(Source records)
-*-*-
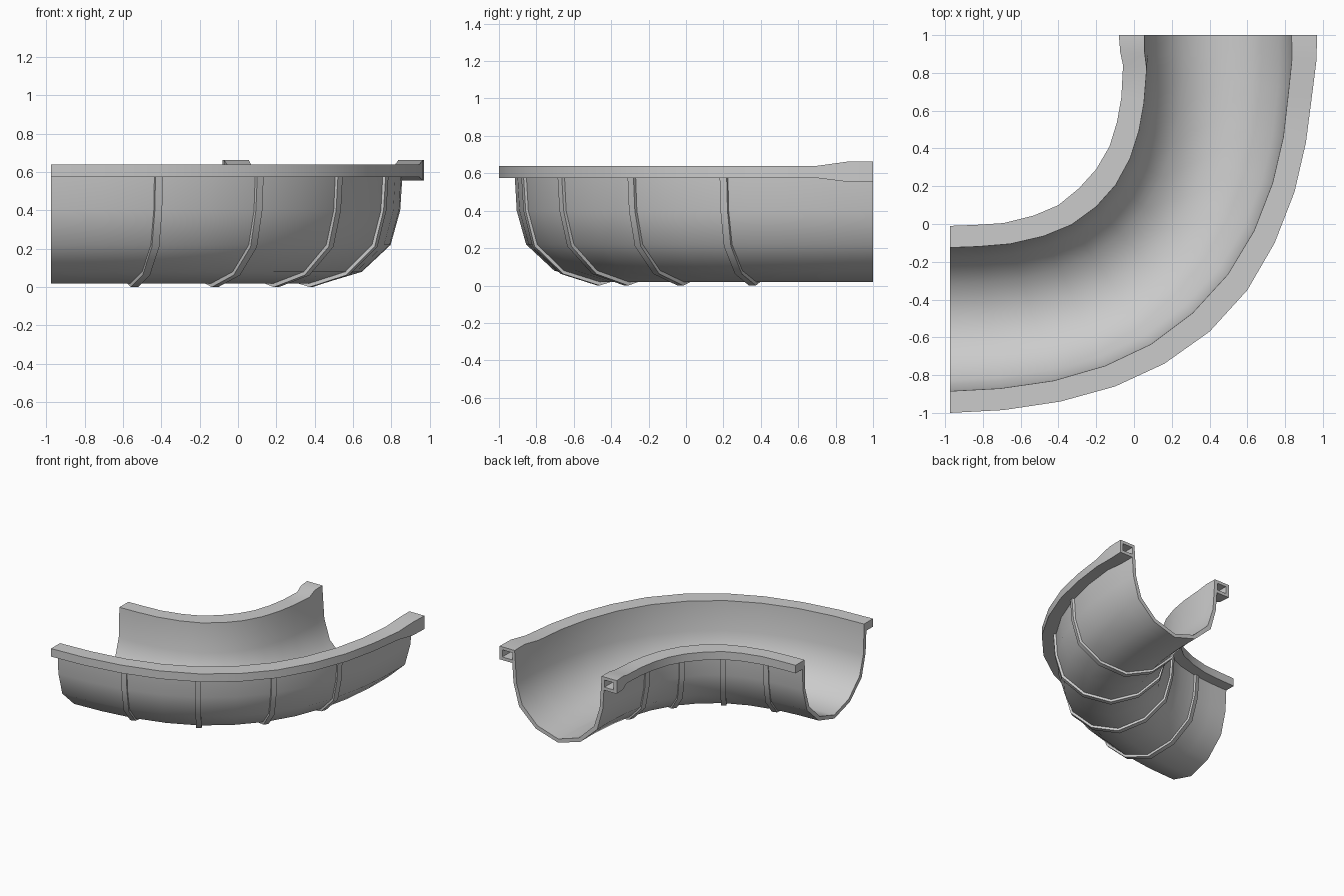
import bpy, bmesh
from mathutils import Vector

if "Cube" in bpy.data.objects:
    bpy.data.objects.remove(bpy.data.objects["Cube"])

# stations along the bend: outer rim x, y, inner rim x, y, socket flare
STATIONS = [
    (-.975, -1.0, -.975, -.01, 0), (-.69, -.985, -.84, -.005, 0),
    (-.39, -.94, -.69, .005, 0), (-.10, -.86, -.53, .045, 0),
    (.16, -.74, -.40, .10, 0), (.40, -.57, -.29, .19, 0),
    (.60, -.35, -.20, .29, 0), (.745, -.10, -.13, .41, 0),
    (.85, .17, -.09, .54, 0), (.91, .43, -.067, .67, 0),
    (.945, .70, -.058, .84, 0), (.965, .86, -.073, .91, 1),
    (.97, 1.0, -.08, 1.0, 1)]


def frame(s):
    """Centre, outward direction, half width, flare of a station."""
    o, i = Vector((s[0], s[1], 0)), Vector((s[2], s[3], 0))
    return (o + i) / 2, (o - i).normalized(), (o - i).length / 2, s[4]


def mirrored(half):
    """Half profile ending on the centre line -> full profile."""
    return half + [(-u, z) for u, z in reversed(half[:-1])]


def sweep(name, rings):
    """Skin closed rings of equal size and cap both ends."""
    bm = bmesh.new()
    vs = [[bm.verts.new(p) for p in r] for r in rings]
    n = len(rings[0])
    for a, b in zip(vs, vs[1:]):
        for k in range(n):
            bm.faces.new((a[k], a[(k + 1) % n], b[(k + 1) % n], b[k]))
    bm.faces.new(vs[0])
    bm.faces.new(vs[-1])
    bmesh.ops.recalc_face_normals(bm, faces=bm.faces)
    me = bpy.data.meshes.new(name)
    bm.to_mesh(me)
    bm.free()
    ob = bpy.data.objects.new(name, me)
    bpy.context.collection.objects.link(ob)
    return ob


def smooth(ob):
    bpy.ops.object.select_all(action='DESELECT')
    ob.select_set(True)
    bpy.context.view_layer.objects.active = ob
    bpy.ops.object.shade_smooth_by_angle(angle=0.75)


def place(profile, c, d):
    return [c + d * u + Vector((0, 0, z)) for u, z in profile]


# gutter trough with overhanging rims
rings = []
for s in STATIONS:
    c, d, h, f = frame(s)
    top, bot, w = .64 + .022 * f, .575 - .02 * f, .01 * f
    outer = mirrored([(h, top), (h, bot), (.41, bot), (.40, .40),
                      (.35, .22), (.20, .08), (0, .02)])
    inner = mirrored([(.38 + w, top), (.372, .40), (.322, .24),
                      (.185, .108), (0, .05)])
    rings.append(place(outer + inner[::-1], c, d))
trough = sweep("gutter_trough", rings)

# hollow sockets in the flared rim ends
for k, (x0, x1) in enumerate([(.855, .945), (-.052, .03)]):
    ring = [(x0, .58), (x1, .58), (x1, .638), (x0, .638)]
    cutter = sweep(f"socket_cutter_{k + 1}",
                   [[Vector((x, y, z)) for x, z in ring] for y in (.87, 1.1)])
    cutter.hide_render = True
    cutter.hide_viewport = True
    mod = trough.modifiers.new("socket", 'BOOLEAN')
    mod.operation = 'DIFFERENCE'
    mod.solver = 'EXACT'
    mod.object = cutter
smooth(trough)

# raised ribs wrapped round the outside
rib_out = mirrored([(.427, .58), (.415, .40), (.365, .21), (.205, .062), (0, 0)])
rib_in = mirrored([(.395, .58), (.387, .40), (.337, .23), (.193, .095), (0, .035)])
for k, idx in enumerate((2, 4, 6, 8)):
    c, d, h, f = frame(STATIONS[idx])
    t = Vector((-d.y, d.x, 0)) * .02
    rib = sweep(f"rib_{k + 1}",
                [place(rib_out + rib_in[::-1], c + t * s, d) for s in (-1, 1)])
    smooth(rib)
-*-*-
• **Exercise objective**
Spot the lines above that mention "objects" and copy them.

• **Response area**
if "Cube" in bpy.data.objects:
    bpy.data.objects.remove(bpy.data.objects["Cube"])
    ob = bpy.data.objects.new(name, me)
    bpy.context.collection.objects.link(ob)
    bpy.context.view_layer.objects.active = ob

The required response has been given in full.